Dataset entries

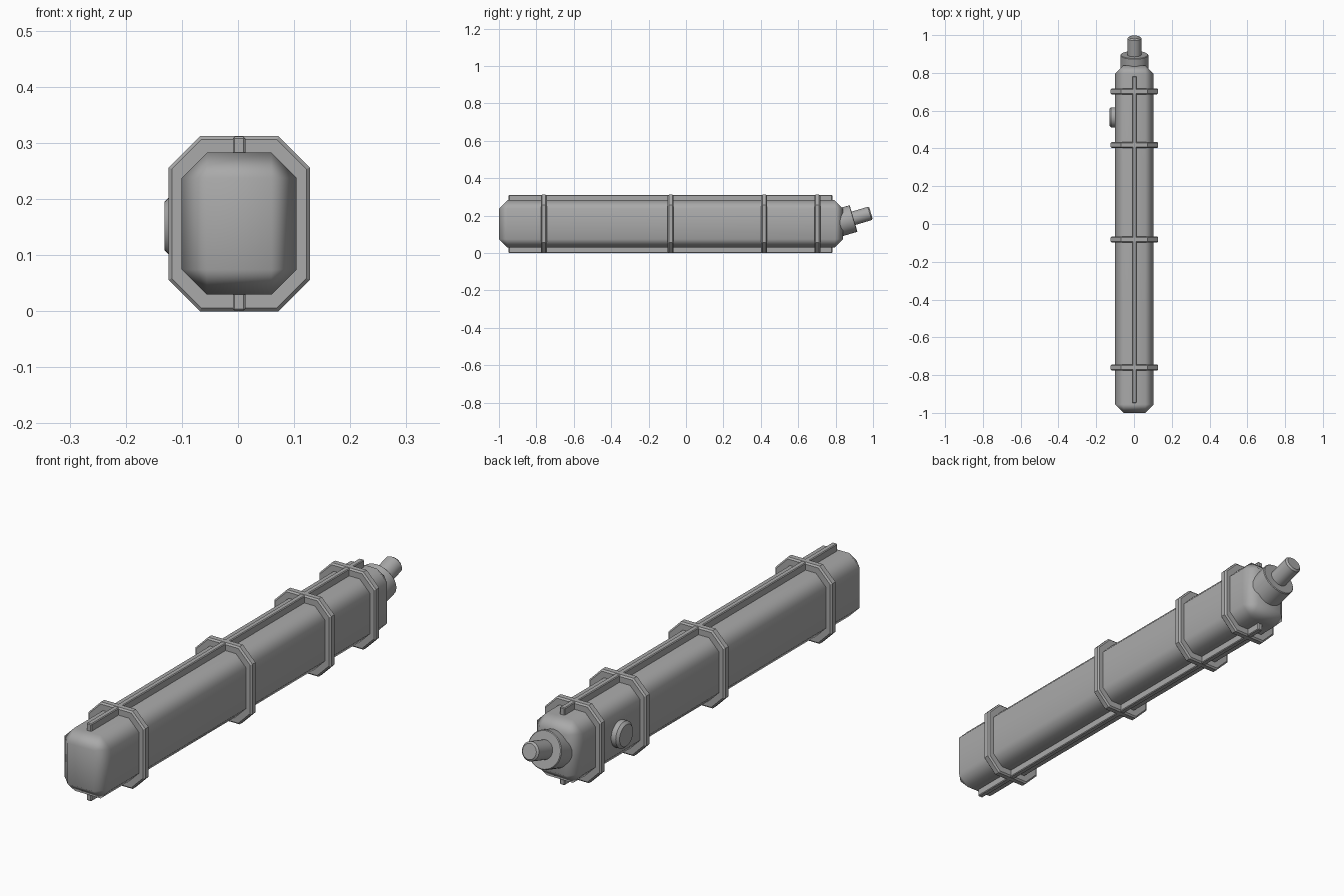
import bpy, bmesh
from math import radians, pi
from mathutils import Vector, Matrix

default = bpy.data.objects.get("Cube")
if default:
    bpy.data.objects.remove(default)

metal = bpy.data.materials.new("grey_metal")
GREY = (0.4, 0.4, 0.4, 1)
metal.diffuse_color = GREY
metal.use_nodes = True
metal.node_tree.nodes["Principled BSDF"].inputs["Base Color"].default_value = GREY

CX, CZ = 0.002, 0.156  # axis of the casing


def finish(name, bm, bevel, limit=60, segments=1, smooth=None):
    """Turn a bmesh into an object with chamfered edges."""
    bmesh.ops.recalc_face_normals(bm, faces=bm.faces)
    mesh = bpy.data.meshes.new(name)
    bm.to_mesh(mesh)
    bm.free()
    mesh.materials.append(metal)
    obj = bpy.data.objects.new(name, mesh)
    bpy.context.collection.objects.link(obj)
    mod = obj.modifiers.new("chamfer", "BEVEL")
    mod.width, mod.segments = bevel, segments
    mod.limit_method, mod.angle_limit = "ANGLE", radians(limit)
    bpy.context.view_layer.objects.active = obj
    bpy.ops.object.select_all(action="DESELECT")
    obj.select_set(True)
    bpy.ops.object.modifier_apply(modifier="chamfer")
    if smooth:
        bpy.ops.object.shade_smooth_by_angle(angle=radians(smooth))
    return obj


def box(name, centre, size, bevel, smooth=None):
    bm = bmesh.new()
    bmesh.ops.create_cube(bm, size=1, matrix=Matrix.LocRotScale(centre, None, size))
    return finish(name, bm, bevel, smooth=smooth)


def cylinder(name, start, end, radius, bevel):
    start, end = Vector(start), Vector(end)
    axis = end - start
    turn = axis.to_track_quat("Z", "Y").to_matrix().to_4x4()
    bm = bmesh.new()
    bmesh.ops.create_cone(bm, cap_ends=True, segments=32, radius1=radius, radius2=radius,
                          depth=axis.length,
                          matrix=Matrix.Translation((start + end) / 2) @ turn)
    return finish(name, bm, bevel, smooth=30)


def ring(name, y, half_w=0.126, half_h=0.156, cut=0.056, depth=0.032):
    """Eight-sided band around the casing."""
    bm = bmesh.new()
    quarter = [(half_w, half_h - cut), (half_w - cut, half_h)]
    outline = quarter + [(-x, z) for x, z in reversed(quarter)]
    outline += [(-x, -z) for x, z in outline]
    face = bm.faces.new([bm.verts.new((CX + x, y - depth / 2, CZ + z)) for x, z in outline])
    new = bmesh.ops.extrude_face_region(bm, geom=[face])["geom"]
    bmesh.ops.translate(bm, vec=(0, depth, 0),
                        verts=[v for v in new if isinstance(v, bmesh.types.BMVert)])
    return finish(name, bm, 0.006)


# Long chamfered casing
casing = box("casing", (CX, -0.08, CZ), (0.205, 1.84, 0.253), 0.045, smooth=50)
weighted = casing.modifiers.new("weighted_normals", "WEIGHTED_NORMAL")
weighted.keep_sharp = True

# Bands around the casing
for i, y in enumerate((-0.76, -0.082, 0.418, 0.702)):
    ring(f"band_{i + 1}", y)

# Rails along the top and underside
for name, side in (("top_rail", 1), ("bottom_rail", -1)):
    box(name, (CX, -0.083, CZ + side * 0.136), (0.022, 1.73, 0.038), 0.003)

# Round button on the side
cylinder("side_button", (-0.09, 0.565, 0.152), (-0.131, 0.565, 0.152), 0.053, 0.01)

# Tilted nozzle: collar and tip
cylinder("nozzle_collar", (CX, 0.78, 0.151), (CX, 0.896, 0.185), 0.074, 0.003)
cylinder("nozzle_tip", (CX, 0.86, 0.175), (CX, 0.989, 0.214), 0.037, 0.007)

What you are asked to do
What you give back must match the entries exactly, apart from the omitted pictures.

Response area
import bpy, bmesh
from math import radians, pi
from mathutils import Vector, Matrix

default = bpy.data.objects.get("Cube")
if default:
    bpy.data.objects.remove(default)

metal = bpy.data.materials.new("grey_metal")
GREY = (0.4, 0.4, 0.4, 1)
metal.diffuse_color = GREY
metal.use_nodes = True
metal.node_tree.nodes["Principled BSDF"].inputs["Base Color"].default_value = GREY

CX, CZ = 0.002, 0.156  # axis of the casing


def finish(name, bm, bevel, limit=60, segments=1, smooth=None):
    """Turn a bmesh into an object with chamfered edges."""
    bmesh.ops.recalc_face_normals(bm, faces=bm.faces)
    mesh = bpy.data.meshes.new(name)
    bm.to_mesh(mesh)
    bm.free()
    mesh.materials.append(metal)
    obj = bpy.data.objects.new(name, mesh)
    bpy.context.collection.objects.link(obj)
    mod = obj.modifiers.new("chamfer", "BEVEL")
    mod.width, mod.segments = bevel, segments
    mod.limit_method, mod.angle_limit = "ANGLE", radians(limit)
    bpy.context.view_layer.objects.active = obj
    bpy.ops.object.select_all(action="DESELECT")
    obj.select_set(True)
    bpy.ops.object.modifier_apply(modifier="chamfer")
    if smooth:
        bpy.ops.object.shade_smooth_by_angle(angle=radians(smooth))
    return obj


def box(name, centre, size, bevel, smooth=None):
    bm = bmesh.new()
    bmesh.ops.create_cube(bm, size=1, matrix=Matrix.LocRotScale(centre, None, size))
    return finish(name, bm, bevel, smooth=smooth)


def cylinder(name, start, end, radius, bevel):
    start, end = Vector(start), Vector(end)
    axis = end - start
    turn = axis.to_track_quat("Z", "Y").to_matrix().to_4x4()
    bm = bmesh.new()
    bmesh.ops.create_cone(bm, cap_ends=True, segments=32, radius1=radius, radius2=radius,
                          depth=axis.length,
                          matrix=Matrix.Translation((start + end) / 2) @ turn)
    return finish(name, bm, bevel, smooth=30)


def ring(name, y, half_w=0.126, half_h=0.156, cut=0.056, depth=0.032):
    """Eight-sided band around the casing."""
    bm = bmesh.new()
    quarter = [(half_w, half_h - cut), (half_w - cut, half_h)]
    outline = quarter + [(-x, z) for x, z in reversed(quarter)]
    outline += [(-x, -z) for x, z in outline]
    face = bm.faces.new([bm.verts.new((CX + x, y - depth / 2, CZ + z)) for x, z in outline])
    new = bmesh.ops.extrude_face_region(bm, geom=[face])["geom"]
    bmesh.ops.translate(bm, vec=(0, depth, 0),
                        verts=[v for v in new if isinstance(v, bmesh.types.BMVert)])
    return finish(name, bm, 0.006)


# Long chamfered casing
casing = box("casing", (CX, -0.08, CZ), (0.205, 1.84, 0.253), 0.045, smooth=50)
weighted = casing.modifiers.new("weighted_normals", "WEIGHTED_NORMAL")
weighted.keep_sharp = True

# Bands around the casing
for i, y in enumerate((-0.76, -0.082, 0.418, 0.702)):
    ring(f"band_{i + 1}", y)

# Rails along the top and underside
for name, side in (("top_rail", 1), ("bottom_rail", -1)):
    box(name, (CX, -0.083, CZ + side * 0.136), (0.022, 1.73, 0.038), 0.003)

# Round button on the side
cylinder("side_button", (-0.09, 0.565, 0.152), (-0.131, 0.565, 0.152), 0.053, 0.01)

# Tilted nozzle: collar and tip
cylinder("nozzle_collar", (CX, 0.78, 0.151), (CX, 0.896, 0.185), 0.074, 0.003)
cylinder("nozzle_tip", (CX, 0.86, 0.175), (CX, 0.989, 0.214), 0.037, 0.007)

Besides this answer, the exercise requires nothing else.